In August 1936, President Franklin Delano Roosevelt addressed Chautauquans and the nation about the horrors of war and the need for international cooperation.
“We believe in democracy,” the president said. “We believe in freedom. We believe in peace.”
On Wednesdsay, another sort of presidential address will take place on the grounds — this time about gardens.
At 12:15 p.m. in Smith Wilkes Hall, author Marta McDowell will give a Brown Bag lecture on her book All The Presidents’ Gardens. The book traces how the styles of the White House gardens evolved over the centuries.
McDowell, who teaches landscape history at the New York Botanical Garden in the Bronx, will inform attendees about how the White House’s gardening styles were reflective of the nation’s. Over time, the house’s grounds transformed from the agrarian to the modern.

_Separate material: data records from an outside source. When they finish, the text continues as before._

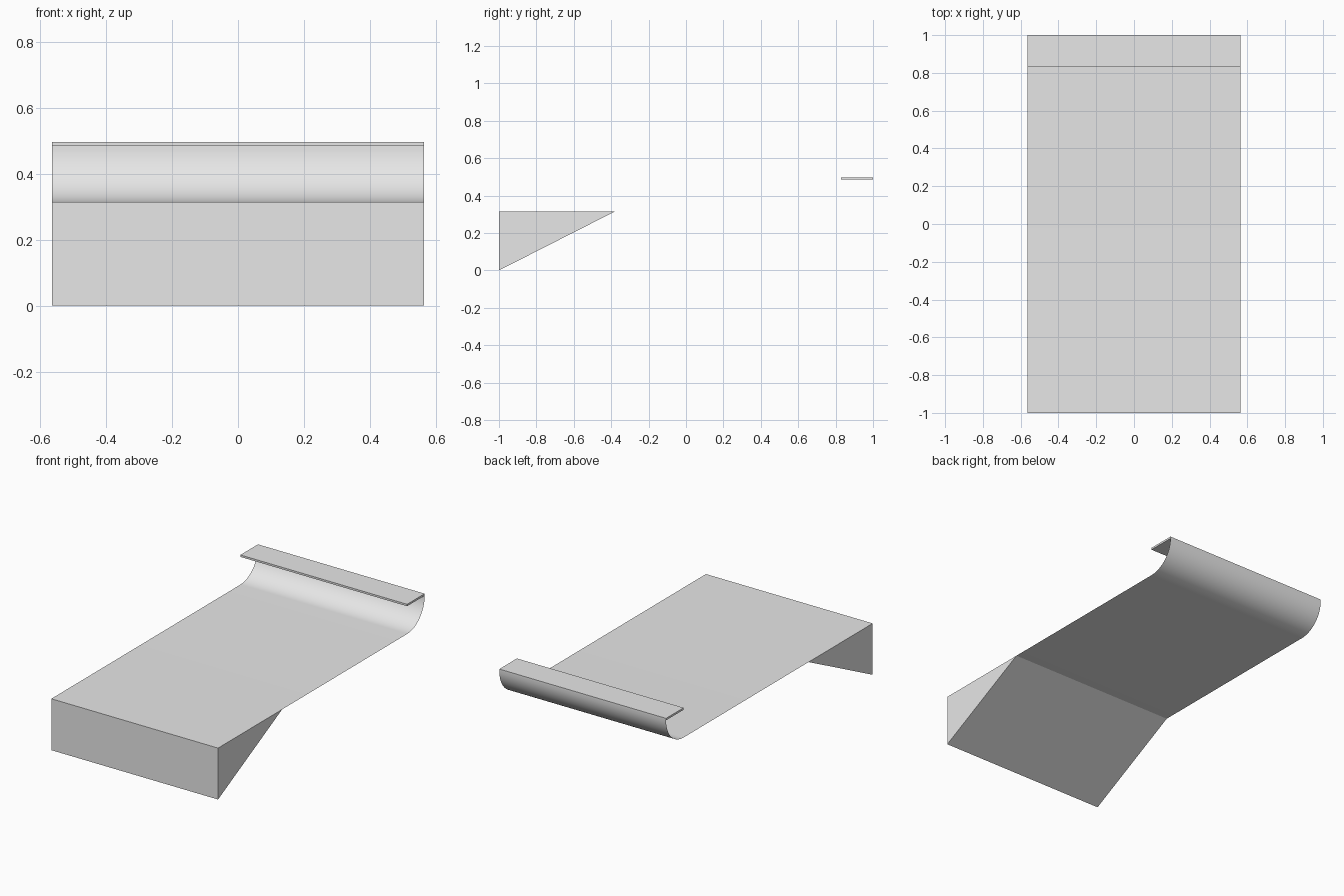
import bpy, bmesh
from math import sin, cos, pi, radians

HALF_W = 0.565
DECK_Z = 0.315
RADIUS = 0.17
CURL_Y, CURL_Z = 1 - RADIUS, DECK_Z + RADIUS

cube = bpy.data.objects.get("Cube")
if cube:
    bpy.data.objects.remove(cube, do_unlink=True)

grey = bpy.data.materials.new("light_grey")
grey.use_nodes = True
colour = (0.8, 0.8, 0.8, 1)
grey.diffuse_color = colour
grey.node_tree.nodes["Principled BSDF"].inputs["Base Color"].default_value = colour


def extrude_profile(name, profile, closed=False):
    """Sweep a (y, z) profile across the width; closed profiles get end caps."""
    bm = bmesh.new()
    right = [bm.verts.new((-HALF_W, y, z)) for y, z in profile]
    left = [bm.verts.new((HALF_W, y, z)) for y, z in profile]
    count = len(profile)
    for i in range(count if closed else count - 1):
        j = (i + 1) % count
        bm.faces.new((right[i], left[i], left[j], right[j]))
    if closed:
        bm.faces.new(right)
        bm.faces.new(left[::-1])
        bmesh.ops.recalc_face_normals(bm, faces=bm.faces)
    mesh = bpy.data.meshes.new(name)
    bm.to_mesh(mesh)
    bm.free()
    mesh.materials.append(grey)
    obj = bpy.data.objects.new(name, mesh)
    bpy.context.collection.objects.link(obj)
    return obj


# Thin deck sheet running back and curling up in a quarter circle
STEPS = 24
curl = [(CURL_Y + RADIUS * sin(pi / 2 * i / STEPS),
         CURL_Z - RADIUS * cos(pi / 2 * i / STEPS)) for i in range(STEPS + 1)]
deck = extrude_profile("curled_deck", [(-0.38, DECK_Z)] + curl)

# Solid wedge under the front of the deck
extrude_profile("front_wedge", [(-1, 0), (-0.38, DECK_Z), (-1, DECK_Z)], closed=True)

# Flat lip on top of the curl
extrude_profile("top_lip", [(CURL_Y, CURL_Z), (1, CURL_Z),
                            (1, CURL_Z + 0.012), (CURL_Y, CURL_Z + 0.012)], closed=True)

# Smooth only the curled sheet
bpy.ops.object.select_all(action='DESELECT')
deck.select_set(True)
bpy.context.view_layer.objects.active = deck
bpy.ops.object.shade_smooth_by_angle(angle=radians(30))
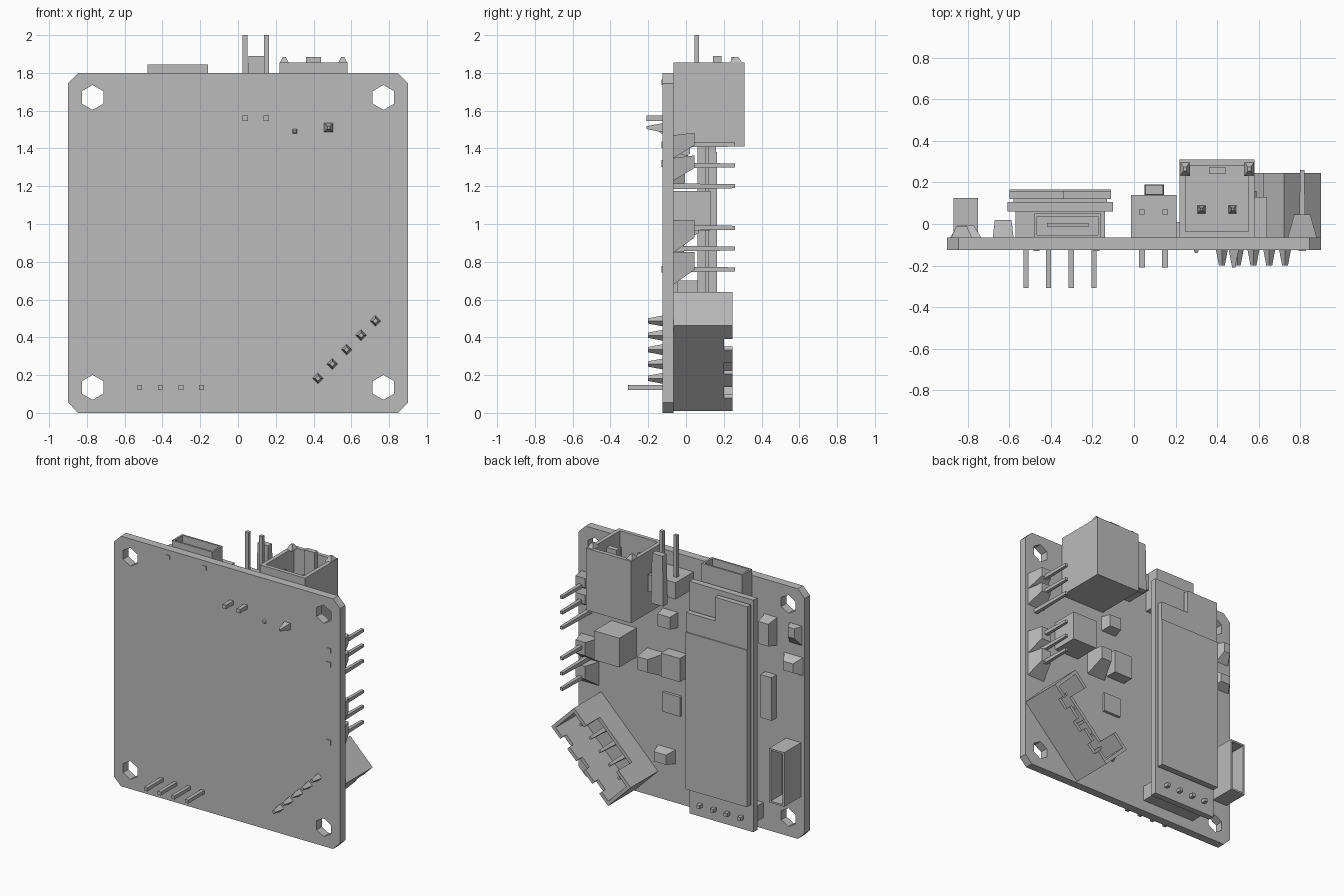
import bpy
import bmesh
from math import radians
from mathutils import Matrix, Vector

if "Cube" in bpy.data.objects:
    bpy.data.objects.remove(bpy.data.objects["Cube"], do_unlink=True)

grey = bpy.data.materials.new("plain_grey")
grey.use_nodes = True
COLOUR = (0.5, 0.5, 0.5, 1)
grey.diffuse_color = COLOUR
grey.node_tree.nodes["Principled BSDF"].inputs["Base Color"].default_value = COLOUR

BACK = -0.065    # rear surface of the board
FRONT = -0.125   # front surface of the board


def finish(name, bm, matrix=None):
    if matrix:
        bm.transform(matrix)
    bmesh.ops.recalc_face_normals(bm, faces=bm.faces[:])
    mesh = bpy.data.meshes.new(name)
    bm.to_mesh(mesh)
    bm.free()
    mesh.materials.append(grey)
    obj = bpy.data.objects.new(name, mesh)
    bpy.context.collection.objects.link(obj)
    return obj


def box(name, x, y, z, matrix=None, taper=None, scale=1.0, shift=(0, 0, 0),
        hollow=None, wall=0.03, depth=0.1):
    """Box from ranges; one side may be tapered or hollowed out."""
    bm = bmesh.new()
    bmesh.ops.create_cube(bm, size=1)
    low = Vector((x[0], y[0], z[0]))
    high = Vector((x[1], y[1], z[1]))
    size, mid = high - low, (low + high) / 2
    for v in bm.verts:
        v.co = Vector([c * s + m for c, s, m in zip(v.co, size, mid)])
    bm.normal_update()

    def side(direction):
        return max(bm.faces, key=lambda f: f.normal.dot(Vector(direction)))

    if taper:
        face = side(taper)
        centre = face.calc_center_median()
        for v in face.verts:
            v.co = centre + (v.co - centre) * scale + Vector(shift)
    if hollow:
        face = side(hollow)
        bmesh.ops.inset_individual(bm, faces=[face], thickness=wall)
        inner = bmesh.ops.extrude_discrete_faces(bm, faces=[face])["faces"][0]
        bmesh.ops.translate(bm, vec=Vector(hollow) * -depth, verts=inner.verts[:])
    return finish(name, bm, matrix)


def prism(name, points, y0, y1):
    """Extrude an outline in x and z along y."""
    bm = bmesh.new()
    face = bm.faces.new([bm.verts.new((x, y0, z)) for x, z in points])
    top = bmesh.ops.extrude_face_region(bm, geom=[face])["geom"]
    moved = [g for g in top if isinstance(g, bmesh.types.BMVert)]
    bmesh.ops.translate(bm, vec=(0, y1 - y0, 0), verts=moved)
    return finish(name, bm)


def pin(name, x, z, y0, y1, r=0.012, matrix=None, tip=1.0):
    direction = (0, 1, 0) if abs(y1) > abs(y0) else (0, -1, 0)
    return box(name, (x - r, x + r), (y0, y1), (z - r, z + r), matrix,
               taper=direction, scale=tip)


def chip(name, x, z, w, h, top, scale=1.0, shift=(0, 0, 0)):
    return box(name, (x - w / 2, x + w / 2), (BACK, top), (z - h / 2, z + h / 2),
               taper=(0, 1, 0), scale=scale, shift=shift)


# Board with clipped corners and four mounting holes
c = 0.055
outline = [(-0.9 + c, 0), (0.9 - c, 0), (0.9, c), (0.9, 1.8 - c),
           (0.9 - c, 1.8), (-0.9 + c, 1.8), (-0.9, 1.8 - c), (-0.9, c)]
board = prism("circuit_board", outline, FRONT, BACK)
for x in (-0.77, 0.77):
    for z in (0.135, 1.67):
        bm = bmesh.new()
        bmesh.ops.create_cone(bm, cap_ends=True, segments=6, radius1=0.066,
                              radius2=0.066, depth=0.4)
        cutter = finish("hole_cutter", bm,
                        Matrix.Translation((x, -0.1, z)) @ Matrix.Rotation(radians(90), 4, 'X'))
        cutter.hide_render = True
        cutter.hide_set(True)
        cut = board.modifiers.new("mounting_hole", 'BOOLEAN')
        cut.object = cutter
        cut.operation = 'DIFFERENCE'
        cut.solver = 'EXACT'
bpy.context.view_layer.objects.active = board
for modifier in list(board.modifiers):
    bpy.ops.object.modifier_apply(modifier=modifier.name)
for obj in [o for o in bpy.data.objects if o.name.startswith("hole_cutter")]:
    bpy.data.objects.remove(obj, do_unlink=True)

# Large upper socket, open at the top
box("upper_socket", (0.22, 0.58), (BACK, 0.31), (1.41, 1.855),
    hollow=(0, 0, 1), wall=0.04, depth=0.33)
for x in (0.22, 0.53):
    box("socket_corner_tip", (x, x + 0.05), (0.23, 0.3), (1.85, 1.885),
        taper=(0, 0, 1), scale=0.3)
box("socket_key", (0.36, 0.44), (0.24, 0.275), (1.7, 1.885))
for x in (0.325, 0.475):
    box("socket_contact", (x - 0.02, x + 0.02), (0.05, 0.09), (1.5, 1.8),
        taper=(0, 0, 1), scale=0.3)
pin("socket_solder_pin", 0.48, 1.51, -0.21, FRONT, 0.024, tip=0.3)
pin("socket_solder_pin", 0.3, 1.49, -0.14, FRONT, 0.012, tip=0.5)

# Two pin header with upright locking tab
box("header_body", (-0.015, 0.205), (BACK, 0.14), (1.58, 1.7))
box("header_tab", (0.05, 0.145), (0.14, 0.19), (1.53, 1.89),
    taper=(0, 0, 1), scale=0.9)
for x in (0.038, 0.15):
    box("header_pin", (x - 0.013, x + 0.013), (0.045, 0.07), (1.65, 2.0))
    pin("header_solder_pin", x, 1.56, -0.21, FRONT, 0.014)

# Cable port at the top edge
box("cable_port", (-0.48, -0.16), (BACK, 0.05), (1.56, 1.845),
    hollow=(0, 0, 1), wall=0.018, depth=0.22)
box("port_tongue", (-0.42, -0.22), (-0.015, 0.005), (1.63, 1.8))
for x in (-0.47, -0.18):
    pin("port_solder_tab", x, 1.75, -0.13, FRONT, 0.015)

# Raised display module
box("module_board", (-0.61, -0.1), (0.06, 0.105), (0.05, 1.72))
box("module_spacer", (-0.58, -0.13), (0.105, 0.125), (0.3, 1.5))
box("module_screen", (-0.6, -0.11), (0.12, 0.165), (0.25, 1.38))
box("screen_upper_strip", (-0.34, -0.11), (0.12, 0.158), (1.38, 1.52))
box("screen_upper_panel", (-0.6, -0.34), (0.12, 0.158), (1.38, 1.69))
box("module_pin_strip", (-0.57, -0.14), (BACK, 0.06), (0.08, 0.19))
for i in range(4):
    pin("module_pin", -0.52 + i * 0.109, 0.135, -0.308, 0.14, 0.0125)

# Angled five pin socket
turn = Matrix.Translation((0.585, 0, 0.325)) @ Matrix.Rotation(radians(-45), 4, 'Y')
L, W, TOP = 0.32, 0.127, 0.245
box("angled_socket_floor", (-L, L), (BACK, -0.02), (-W, W), turn)
box("angled_socket_outer_wall", (-L, L), (BACK, 0.2), (-W, -W + 0.025), turn)
for i in range(4):
    x = -0.32 + i * 0.18
    box("angled_socket_crenel", (x, x + 0.1), (0.2, TOP), (-W, -W + 0.025), turn)
box("angled_socket_inner_wall", (-L, L), (BACK, 0.09), (W - 0.025, W), turn)
for s in (-1, 1):
    ends = sorted((s * L, s * (L - 0.025)))
    box("angled_socket_end", ends, (BACK, TOP), (-W, W), turn)
    lip = sorted((s * L, s * (L - 0.14)))
    box("angled_socket_lip", lip, (0.09, TOP), (W - 0.025, W), turn)
for i in range(5):
    x = -0.215 + i * 0.1075
    pin("angled_socket_pin", x, 0.014, -0.02, 0.16, 0.016, turn, 0.6)
    pin("angled_solder_pin", x, 0.014, -0.2, FRONT, 0.02, turn, 0.5)

# Side pin headers
for name, low, high, pins in (("upper", 1.23, 1.47, (1.2, 1.31, 1.42)),
                              ("lower", 0.68, 1.02, (0.76, 0.87, 0.98))):
    mid = (low + high) / 2
    for z0, z1 in ((low, mid), (mid, high)):
        box(name + "_side_header", (0.74, 0.88), (BACK, 0.045), (z0, z1),
            taper=(0, 1, 0), scale=0.55, shift=(0, 0, 0.04))
    for z in pins:
        pin(name + "_side_pin", 0.81, z, BACK, 0.26, 0.015, tip=0.7)
for z in (0.76, 1.32, 1.42):
    pin("side_solder_pin", 0.81, z, -0.13, FRONT, 0.018)

# Small open connector on the right hand edge
box("edge_connector", (-0.87, -0.75), (BACK, 0.125), (0.31, 0.7),
    hollow=(0, 1, 0), wall=0.018, depth=0.13)

# Surface components
chip("square_block", 0.54, 1.07, 0.2, 0.21, 0.13)
chip("capacitor", 0.17, 1.32, 0.12, 0.11, 0.01, 0.8)
chip("regulator", 0.28, 0.97, 0.15, 0.17, 0.07, 0.55, (0.02, 0, 0.03))
chip("coil", 0.11, 1.01, 0.15, 0.17, 0.02)
chip("flat_chip", 0.15, 0.71, 0.14, 0.14, -0.045)
chip("long_chip", -0.63, 0.98, 0.09, 0.31, -0.01)
chip("short_chip", -0.63, 1.45, 0.1, 0.2, 0.02, 0.8)
chip("corner_button", -0.83, 1.47, 0.1, 0.14, -0.01, 0.5, (0, 0, 0.03))
chip("edge_button", -0.81, 1.25, 0.15, 0.13, -0.005, 0.5)
chip("lower_resistor", 0.2, 0.33, 0.14, 0.1, 0.01, 0.7)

“The White House is a place that tends to be a big reflection of what’s going on,” McDowell said. “So when the styles changed, gardens at the White House changed as well.”
When writing her book, which appeared on The New York Times best-seller list, McDowell perused records at the National Archives in Washington, D.C., and Maryland, at the Massachusetts Historical Society and via online resources.
“It was a bit of a treasure hunt,” she said.
McDowell’s BTG talk will feature some of the interesting presidential stories she recounts in her book: how John Quincy Adams got into gardening, why Abraham Lincoln had goats and what happened when the Kennedy administration dug up the old Rose Garden, for example.
“I was surprised at some of the presidents and their garden-related stories, people I had never really thought about,” she said.
A major focus of her book and her talk, she said, involves looking at why people plant flowers and trees.
“It’s one thing to stand in a garden and say, ‘Gee, this is pretty,’ ” she said. “But there’s design and there’s fashion in it. Plants go in and out of style.”
Copies of the book will be available for purchase at the talk, McDowell said. The program is funded in memory of Dennis Beagle, Virginia King Gilkey, Richard Langston Jr. and Ron Harrell by their Chautauqua friends, said BTG publicist Nancy Wolfe.
By and large, McDowell aims to help Chautauquans appreciate the history behind their homes’ gardens.
“The gardens around the house, whether it’s the White House or your house, are equally are full of tradition,” she said.